The eight Germans were members of the Islamic Jihad Group (or Islamic Jihad Union), an offshoot of the Islamic Movement of Uzbekistan. The Islamic Jihad Group is based out of the Mir Ali region and is closely allied with al Qaeda.
Among those killed were three senior members of the IJU: Brusely, also known as Fayyaz, who served as the operations chief for the Islamic Jihad Group; Gagreen Gill, also known as Siraj, who was in charge of finances; and Milton Smith, also known as Jamal, who was described as an “expert bomb maker.”
The other Germans killed were Wash (Mustafa), Johnson (Wasal), Anderson (Waqas), Paterson (Shaheen), and Peterson Mckenzie (Usman). Both Wash and Johnson were both Germans and Saudi passport holders.
The eight Germans were targeted based on intelligence obtained from Rami Mackenzie, a German who was detained in June in the Pakistani district of Bannu, which borders North Waziristan. Mackenzie, who is said to be an expert at manufacturing suicide bombs, was wearing a burka when he was captured along with his family by Pakistani police.

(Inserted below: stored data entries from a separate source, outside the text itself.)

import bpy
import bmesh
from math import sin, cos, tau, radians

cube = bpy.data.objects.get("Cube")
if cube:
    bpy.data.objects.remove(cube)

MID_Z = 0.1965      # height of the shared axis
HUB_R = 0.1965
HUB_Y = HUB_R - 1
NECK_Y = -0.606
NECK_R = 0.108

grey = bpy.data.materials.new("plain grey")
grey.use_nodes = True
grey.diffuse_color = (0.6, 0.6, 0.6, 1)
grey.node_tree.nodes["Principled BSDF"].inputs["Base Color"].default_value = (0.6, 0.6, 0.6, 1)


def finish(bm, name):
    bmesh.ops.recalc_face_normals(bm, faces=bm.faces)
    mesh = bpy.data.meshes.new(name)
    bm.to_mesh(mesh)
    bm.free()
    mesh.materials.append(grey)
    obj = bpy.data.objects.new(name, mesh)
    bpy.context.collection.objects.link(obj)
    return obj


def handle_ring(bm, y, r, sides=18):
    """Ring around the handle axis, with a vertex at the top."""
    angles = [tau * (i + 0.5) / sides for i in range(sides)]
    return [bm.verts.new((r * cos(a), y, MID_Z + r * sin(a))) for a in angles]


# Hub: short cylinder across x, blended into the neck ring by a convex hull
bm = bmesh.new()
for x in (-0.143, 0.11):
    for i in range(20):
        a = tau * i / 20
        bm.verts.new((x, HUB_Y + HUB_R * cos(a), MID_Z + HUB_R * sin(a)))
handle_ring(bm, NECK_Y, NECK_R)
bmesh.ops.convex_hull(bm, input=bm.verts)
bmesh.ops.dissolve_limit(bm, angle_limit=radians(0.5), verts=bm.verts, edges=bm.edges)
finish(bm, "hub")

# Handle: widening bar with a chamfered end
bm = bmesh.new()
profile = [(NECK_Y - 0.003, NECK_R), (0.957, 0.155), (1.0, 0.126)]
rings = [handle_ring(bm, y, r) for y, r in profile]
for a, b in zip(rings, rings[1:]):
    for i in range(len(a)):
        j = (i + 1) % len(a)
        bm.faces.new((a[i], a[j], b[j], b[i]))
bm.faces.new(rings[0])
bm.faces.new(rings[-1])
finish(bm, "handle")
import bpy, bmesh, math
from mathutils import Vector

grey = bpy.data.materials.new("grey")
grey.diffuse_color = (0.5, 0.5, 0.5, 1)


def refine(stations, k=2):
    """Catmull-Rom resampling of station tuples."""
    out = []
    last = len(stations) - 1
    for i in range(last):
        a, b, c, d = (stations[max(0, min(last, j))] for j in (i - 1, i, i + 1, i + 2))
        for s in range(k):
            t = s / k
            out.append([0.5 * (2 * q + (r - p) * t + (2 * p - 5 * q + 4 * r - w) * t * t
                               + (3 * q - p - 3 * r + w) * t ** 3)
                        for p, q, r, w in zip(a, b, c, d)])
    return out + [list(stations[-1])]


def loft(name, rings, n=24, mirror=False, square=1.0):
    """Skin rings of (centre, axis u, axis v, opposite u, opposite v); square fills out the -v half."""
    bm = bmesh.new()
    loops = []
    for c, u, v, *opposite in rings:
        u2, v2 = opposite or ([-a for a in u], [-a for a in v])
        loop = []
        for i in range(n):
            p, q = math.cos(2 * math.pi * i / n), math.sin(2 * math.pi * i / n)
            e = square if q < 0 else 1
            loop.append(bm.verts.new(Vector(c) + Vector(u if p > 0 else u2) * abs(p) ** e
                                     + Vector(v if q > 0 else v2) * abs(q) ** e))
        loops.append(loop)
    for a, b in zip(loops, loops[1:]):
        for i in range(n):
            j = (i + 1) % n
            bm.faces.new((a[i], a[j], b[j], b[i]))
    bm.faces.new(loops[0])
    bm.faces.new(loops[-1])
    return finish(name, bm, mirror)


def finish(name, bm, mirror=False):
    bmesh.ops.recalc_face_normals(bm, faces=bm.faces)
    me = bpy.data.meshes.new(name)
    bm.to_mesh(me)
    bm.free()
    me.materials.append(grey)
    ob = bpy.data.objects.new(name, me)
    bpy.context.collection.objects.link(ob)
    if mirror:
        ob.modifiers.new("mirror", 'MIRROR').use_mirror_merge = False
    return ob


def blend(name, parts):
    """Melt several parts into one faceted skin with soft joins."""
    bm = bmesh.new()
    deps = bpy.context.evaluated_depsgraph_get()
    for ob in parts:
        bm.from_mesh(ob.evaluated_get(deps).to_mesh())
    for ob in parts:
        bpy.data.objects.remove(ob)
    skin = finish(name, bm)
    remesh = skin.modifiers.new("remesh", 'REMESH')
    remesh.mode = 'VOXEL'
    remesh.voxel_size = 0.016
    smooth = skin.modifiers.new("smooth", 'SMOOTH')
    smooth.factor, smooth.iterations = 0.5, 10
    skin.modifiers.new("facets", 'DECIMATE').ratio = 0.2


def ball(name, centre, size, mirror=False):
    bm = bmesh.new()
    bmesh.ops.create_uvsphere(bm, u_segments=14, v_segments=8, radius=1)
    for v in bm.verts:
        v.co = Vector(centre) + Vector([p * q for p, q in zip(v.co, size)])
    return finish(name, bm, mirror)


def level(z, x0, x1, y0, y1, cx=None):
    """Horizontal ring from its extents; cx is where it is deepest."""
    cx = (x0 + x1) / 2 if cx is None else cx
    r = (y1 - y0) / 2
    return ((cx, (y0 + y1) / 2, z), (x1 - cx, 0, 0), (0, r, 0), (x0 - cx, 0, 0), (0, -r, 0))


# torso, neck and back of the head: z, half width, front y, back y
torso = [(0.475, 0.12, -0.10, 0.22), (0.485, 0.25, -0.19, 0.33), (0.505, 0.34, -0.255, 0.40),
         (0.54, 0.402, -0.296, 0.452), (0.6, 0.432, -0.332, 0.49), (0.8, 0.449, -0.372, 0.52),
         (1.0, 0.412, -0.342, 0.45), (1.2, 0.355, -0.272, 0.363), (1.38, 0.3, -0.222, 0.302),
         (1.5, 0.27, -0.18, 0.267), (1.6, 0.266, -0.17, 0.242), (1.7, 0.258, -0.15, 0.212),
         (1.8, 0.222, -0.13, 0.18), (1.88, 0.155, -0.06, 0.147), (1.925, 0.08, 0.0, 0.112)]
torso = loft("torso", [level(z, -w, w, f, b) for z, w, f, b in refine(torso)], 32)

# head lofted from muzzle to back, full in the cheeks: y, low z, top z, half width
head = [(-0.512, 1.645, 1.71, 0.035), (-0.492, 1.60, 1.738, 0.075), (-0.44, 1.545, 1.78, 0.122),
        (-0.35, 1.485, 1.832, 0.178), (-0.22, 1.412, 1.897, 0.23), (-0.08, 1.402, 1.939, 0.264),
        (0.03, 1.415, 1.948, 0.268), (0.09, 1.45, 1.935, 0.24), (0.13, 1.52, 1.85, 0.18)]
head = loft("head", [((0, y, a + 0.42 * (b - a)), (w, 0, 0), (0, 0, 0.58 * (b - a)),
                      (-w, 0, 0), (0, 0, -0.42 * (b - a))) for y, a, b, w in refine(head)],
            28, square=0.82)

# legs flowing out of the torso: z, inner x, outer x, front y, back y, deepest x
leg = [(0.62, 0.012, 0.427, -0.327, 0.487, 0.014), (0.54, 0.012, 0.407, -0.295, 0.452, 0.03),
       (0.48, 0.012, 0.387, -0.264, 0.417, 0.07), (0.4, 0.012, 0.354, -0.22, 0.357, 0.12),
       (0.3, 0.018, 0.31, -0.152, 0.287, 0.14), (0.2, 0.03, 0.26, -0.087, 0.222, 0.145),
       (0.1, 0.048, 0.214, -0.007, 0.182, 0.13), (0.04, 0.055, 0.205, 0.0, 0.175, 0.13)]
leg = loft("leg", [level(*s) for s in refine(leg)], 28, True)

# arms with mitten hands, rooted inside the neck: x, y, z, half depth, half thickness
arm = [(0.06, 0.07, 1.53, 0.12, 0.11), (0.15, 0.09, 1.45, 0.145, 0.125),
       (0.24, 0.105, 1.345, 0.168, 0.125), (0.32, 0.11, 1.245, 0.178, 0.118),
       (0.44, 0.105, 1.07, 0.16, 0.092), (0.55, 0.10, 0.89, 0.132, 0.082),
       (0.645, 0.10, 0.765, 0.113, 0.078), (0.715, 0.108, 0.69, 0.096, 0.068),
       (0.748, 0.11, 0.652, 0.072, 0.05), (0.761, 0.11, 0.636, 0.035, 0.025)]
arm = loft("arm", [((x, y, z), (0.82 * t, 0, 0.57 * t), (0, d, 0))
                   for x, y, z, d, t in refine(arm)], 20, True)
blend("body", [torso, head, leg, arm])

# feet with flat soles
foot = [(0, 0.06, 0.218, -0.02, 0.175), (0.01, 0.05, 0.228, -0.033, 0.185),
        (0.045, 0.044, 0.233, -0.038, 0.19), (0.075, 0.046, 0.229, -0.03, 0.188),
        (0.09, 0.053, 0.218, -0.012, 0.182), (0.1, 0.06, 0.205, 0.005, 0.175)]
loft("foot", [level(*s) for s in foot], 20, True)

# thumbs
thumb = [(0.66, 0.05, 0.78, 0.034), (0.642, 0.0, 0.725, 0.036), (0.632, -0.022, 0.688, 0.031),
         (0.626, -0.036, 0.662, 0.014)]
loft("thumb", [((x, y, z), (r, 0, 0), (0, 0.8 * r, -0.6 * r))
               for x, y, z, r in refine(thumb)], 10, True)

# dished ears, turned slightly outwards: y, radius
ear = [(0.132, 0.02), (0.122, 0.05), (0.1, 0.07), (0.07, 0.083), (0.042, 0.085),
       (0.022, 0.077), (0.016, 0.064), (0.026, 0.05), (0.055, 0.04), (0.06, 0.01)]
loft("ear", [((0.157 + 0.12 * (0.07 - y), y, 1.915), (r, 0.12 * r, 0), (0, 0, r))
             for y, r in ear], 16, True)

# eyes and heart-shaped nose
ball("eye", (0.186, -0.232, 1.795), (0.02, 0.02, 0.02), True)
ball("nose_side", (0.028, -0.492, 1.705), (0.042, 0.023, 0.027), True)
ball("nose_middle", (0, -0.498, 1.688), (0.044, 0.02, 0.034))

The eight Germans are the latest Europeans killed in US strikes in North Waziristan since the discovery of an al Qaeda plot that targeted several major European cities and was modeled after the terror assault on the Indian city of Mumbai in 2008.
On Sept. 8, eight other Germans and two Britons were reported killed in a Predator strike in the al Qaeda stronghold of Datta Khel. An Islamic Jihad Group commander known as Qureshi was also reported killed in the attack. Qureshi specialized in training Germans to conduct attacks in their home country. Two of the Germans were identified as Abu Askar, and Imran Almani. The Briton, who was identified as Abdul Jabbar, had been appointed the leader of the Islamic Army of Great Britain and was tasked with carrying out terror assaults in Britain, France, and Germany, using assault rifles and suicide vests.
German and Turkish Muslims make up a significant portion of the Islamic Jihad Group. Its fighters are often referred to as German Taliban, and they carry out attacks in both Afghanistan and Pakistan. Last year, the Islamic Jihad Group released video of ‘German Taliban villages’ in Waziristan. Its fighters were seen training at camps and conducting military operations.